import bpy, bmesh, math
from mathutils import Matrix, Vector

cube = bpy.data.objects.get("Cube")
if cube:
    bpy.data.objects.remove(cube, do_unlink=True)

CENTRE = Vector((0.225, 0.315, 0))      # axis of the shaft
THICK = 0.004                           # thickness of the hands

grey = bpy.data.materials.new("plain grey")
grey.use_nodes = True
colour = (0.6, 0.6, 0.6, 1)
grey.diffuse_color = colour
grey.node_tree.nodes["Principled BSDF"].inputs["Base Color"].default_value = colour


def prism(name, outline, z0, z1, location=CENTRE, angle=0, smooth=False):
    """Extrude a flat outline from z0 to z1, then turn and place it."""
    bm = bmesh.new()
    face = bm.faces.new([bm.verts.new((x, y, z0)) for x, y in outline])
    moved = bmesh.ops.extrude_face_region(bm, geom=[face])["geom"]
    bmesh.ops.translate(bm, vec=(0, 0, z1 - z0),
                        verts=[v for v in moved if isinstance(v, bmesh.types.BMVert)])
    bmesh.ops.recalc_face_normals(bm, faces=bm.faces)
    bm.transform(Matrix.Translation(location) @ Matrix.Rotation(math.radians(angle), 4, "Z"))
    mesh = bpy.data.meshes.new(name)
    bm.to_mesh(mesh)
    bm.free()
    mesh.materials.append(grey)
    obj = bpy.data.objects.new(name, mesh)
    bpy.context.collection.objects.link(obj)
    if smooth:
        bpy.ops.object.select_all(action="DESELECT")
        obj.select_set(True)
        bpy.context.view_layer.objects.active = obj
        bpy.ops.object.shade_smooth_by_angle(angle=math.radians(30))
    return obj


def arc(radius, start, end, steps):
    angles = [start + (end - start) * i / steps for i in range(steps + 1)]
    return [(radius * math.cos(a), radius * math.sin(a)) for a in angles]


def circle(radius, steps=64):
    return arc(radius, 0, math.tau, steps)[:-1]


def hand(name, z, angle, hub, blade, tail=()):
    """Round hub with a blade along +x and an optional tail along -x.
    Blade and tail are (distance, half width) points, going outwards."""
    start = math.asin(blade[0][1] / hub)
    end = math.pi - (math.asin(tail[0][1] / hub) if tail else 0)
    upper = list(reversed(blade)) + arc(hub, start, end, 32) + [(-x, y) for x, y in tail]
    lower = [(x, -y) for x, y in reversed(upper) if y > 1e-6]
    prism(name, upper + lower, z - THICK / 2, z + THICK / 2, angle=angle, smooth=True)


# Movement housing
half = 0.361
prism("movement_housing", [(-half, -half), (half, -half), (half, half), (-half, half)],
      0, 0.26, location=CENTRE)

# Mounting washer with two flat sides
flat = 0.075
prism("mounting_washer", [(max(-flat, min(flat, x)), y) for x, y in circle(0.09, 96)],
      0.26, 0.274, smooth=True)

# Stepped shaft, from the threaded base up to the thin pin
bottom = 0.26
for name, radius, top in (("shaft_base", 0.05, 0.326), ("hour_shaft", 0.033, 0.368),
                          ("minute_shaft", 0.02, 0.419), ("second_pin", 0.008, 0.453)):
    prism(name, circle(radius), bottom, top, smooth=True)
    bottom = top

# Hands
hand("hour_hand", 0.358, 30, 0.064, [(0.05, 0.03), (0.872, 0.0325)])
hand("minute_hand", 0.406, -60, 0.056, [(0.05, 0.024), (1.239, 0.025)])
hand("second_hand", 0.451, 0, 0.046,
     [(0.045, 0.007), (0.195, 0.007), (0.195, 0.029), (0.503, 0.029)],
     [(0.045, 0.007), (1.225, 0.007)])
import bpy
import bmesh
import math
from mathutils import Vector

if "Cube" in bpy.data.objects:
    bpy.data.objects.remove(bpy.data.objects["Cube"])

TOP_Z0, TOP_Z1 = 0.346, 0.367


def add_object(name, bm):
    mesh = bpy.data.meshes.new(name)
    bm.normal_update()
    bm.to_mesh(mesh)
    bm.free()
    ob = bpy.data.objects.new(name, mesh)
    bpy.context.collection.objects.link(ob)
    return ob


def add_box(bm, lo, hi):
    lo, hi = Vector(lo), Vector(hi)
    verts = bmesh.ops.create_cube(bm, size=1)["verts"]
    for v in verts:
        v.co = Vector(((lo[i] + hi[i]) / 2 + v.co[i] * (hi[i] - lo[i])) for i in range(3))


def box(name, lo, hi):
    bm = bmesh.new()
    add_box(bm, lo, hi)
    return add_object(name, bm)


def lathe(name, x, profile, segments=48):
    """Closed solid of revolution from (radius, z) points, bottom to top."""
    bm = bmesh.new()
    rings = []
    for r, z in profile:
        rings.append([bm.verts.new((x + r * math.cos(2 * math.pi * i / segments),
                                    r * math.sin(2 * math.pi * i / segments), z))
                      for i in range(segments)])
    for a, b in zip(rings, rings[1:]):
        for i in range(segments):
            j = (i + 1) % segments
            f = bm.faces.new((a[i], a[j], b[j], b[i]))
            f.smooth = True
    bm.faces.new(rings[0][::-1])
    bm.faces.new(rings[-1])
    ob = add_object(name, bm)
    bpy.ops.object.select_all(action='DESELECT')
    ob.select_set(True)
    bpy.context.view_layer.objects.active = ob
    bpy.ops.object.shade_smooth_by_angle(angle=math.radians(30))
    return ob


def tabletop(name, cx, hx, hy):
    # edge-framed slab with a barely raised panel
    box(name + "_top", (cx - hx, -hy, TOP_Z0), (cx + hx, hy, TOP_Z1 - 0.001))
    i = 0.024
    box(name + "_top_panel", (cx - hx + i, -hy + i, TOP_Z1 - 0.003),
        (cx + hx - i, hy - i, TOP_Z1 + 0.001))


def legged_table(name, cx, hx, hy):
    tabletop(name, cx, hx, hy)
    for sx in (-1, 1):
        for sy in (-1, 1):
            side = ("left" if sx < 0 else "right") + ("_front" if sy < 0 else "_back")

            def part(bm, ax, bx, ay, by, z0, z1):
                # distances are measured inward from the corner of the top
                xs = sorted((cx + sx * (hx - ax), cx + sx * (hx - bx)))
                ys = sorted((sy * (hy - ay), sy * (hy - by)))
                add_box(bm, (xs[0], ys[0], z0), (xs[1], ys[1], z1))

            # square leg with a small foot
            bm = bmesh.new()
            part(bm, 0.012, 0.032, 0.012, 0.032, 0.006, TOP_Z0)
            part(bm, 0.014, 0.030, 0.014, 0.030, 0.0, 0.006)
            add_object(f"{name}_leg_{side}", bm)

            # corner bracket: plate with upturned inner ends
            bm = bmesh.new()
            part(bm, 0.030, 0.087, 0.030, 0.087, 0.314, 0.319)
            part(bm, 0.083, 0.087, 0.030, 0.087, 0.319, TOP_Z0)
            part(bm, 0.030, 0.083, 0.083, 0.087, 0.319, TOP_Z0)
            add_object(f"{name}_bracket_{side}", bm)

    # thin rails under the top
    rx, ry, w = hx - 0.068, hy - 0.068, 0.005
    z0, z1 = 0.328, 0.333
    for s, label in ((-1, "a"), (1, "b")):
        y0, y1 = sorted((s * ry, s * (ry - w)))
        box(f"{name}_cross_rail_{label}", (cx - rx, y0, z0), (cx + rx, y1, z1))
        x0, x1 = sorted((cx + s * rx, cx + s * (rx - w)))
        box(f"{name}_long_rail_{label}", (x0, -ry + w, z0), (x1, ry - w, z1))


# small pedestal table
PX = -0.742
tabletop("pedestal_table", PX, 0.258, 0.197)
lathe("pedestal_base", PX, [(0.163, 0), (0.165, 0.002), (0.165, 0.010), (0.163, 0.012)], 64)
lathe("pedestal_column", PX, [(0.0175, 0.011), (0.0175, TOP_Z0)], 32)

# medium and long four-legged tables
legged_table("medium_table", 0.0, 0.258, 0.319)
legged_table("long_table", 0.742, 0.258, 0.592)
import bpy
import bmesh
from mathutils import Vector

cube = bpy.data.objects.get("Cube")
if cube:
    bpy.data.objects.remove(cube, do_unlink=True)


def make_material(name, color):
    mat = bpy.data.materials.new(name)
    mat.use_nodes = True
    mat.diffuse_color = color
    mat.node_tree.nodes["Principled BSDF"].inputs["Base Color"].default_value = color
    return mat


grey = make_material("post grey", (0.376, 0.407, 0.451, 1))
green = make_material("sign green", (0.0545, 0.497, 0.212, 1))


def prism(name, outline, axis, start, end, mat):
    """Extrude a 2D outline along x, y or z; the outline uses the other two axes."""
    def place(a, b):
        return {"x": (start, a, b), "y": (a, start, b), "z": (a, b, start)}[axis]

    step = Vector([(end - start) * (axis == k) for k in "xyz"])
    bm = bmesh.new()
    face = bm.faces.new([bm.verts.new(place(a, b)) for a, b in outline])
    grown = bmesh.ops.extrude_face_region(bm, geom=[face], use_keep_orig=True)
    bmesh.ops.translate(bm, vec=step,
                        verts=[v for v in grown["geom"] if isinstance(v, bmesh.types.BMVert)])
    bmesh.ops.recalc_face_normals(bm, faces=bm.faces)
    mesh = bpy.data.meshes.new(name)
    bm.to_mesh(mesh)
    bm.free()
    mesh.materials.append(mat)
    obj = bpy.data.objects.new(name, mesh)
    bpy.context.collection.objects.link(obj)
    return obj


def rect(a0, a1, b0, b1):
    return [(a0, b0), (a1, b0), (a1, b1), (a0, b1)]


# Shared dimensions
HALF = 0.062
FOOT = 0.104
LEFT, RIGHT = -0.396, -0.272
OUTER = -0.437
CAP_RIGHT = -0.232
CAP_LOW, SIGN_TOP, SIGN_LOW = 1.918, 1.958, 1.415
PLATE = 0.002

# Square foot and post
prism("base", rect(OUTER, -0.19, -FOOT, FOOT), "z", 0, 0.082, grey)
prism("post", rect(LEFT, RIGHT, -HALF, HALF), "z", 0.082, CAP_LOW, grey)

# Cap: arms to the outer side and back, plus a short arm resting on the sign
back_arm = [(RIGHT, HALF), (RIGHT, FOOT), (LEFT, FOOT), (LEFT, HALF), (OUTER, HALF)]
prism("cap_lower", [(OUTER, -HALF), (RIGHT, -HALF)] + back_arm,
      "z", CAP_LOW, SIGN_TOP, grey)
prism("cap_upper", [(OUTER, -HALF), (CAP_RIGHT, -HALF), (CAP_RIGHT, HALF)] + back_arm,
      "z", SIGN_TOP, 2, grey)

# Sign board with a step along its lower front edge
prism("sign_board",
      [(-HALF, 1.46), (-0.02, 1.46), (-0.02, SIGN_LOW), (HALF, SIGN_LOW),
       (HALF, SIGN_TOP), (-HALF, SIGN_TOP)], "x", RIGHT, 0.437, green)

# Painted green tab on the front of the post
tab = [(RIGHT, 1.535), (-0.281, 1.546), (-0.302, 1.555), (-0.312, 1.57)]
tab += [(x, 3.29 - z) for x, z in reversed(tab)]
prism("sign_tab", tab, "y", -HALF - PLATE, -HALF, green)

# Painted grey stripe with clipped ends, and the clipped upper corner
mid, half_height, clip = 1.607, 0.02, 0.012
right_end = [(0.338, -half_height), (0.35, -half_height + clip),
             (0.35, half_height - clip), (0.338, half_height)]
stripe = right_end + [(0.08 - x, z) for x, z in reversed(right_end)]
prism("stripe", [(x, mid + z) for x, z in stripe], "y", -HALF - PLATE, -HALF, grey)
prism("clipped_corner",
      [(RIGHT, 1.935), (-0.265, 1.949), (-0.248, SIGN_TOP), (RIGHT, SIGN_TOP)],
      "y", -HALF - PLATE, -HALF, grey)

-=-=-

Exercise prompt → The response should hold exactly the lines starting at the line with "LEFT, RIGHT = -0.396, -0.272" and ending at the line with "CAP_LOW, SIGN_TOP, grey)", and no other line of the material above.

Answer area →
LEFT, RIGHT = -0.396, -0.272
OUTER = -0.437
CAP_RIGHT = -0.232
CAP_LOW, SIGN_TOP, SIGN_LOW = 1.918, 1.958, 1.415
PLATE = 0.002

# Square foot and post
prism("base", rect(OUTER, -0.19, -FOOT, FOOT), "z", 0, 0.082, grey)
prism("post", rect(LEFT, RIGHT, -HALF, HALF), "z", 0.082, CAP_LOW, grey)

# Cap: arms to the outer side and back, plus a short arm resting on the sign
back_arm = [(RIGHT, HALF), (RIGHT, FOOT), (LEFT, FOOT), (LEFT, HALF), (OUTER, HALF)]
prism("cap_lower", [(OUTER, -HALF), (RIGHT, -HALF)] + back_arm,
      "z", CAP_LOW, SIGN_TOP, grey)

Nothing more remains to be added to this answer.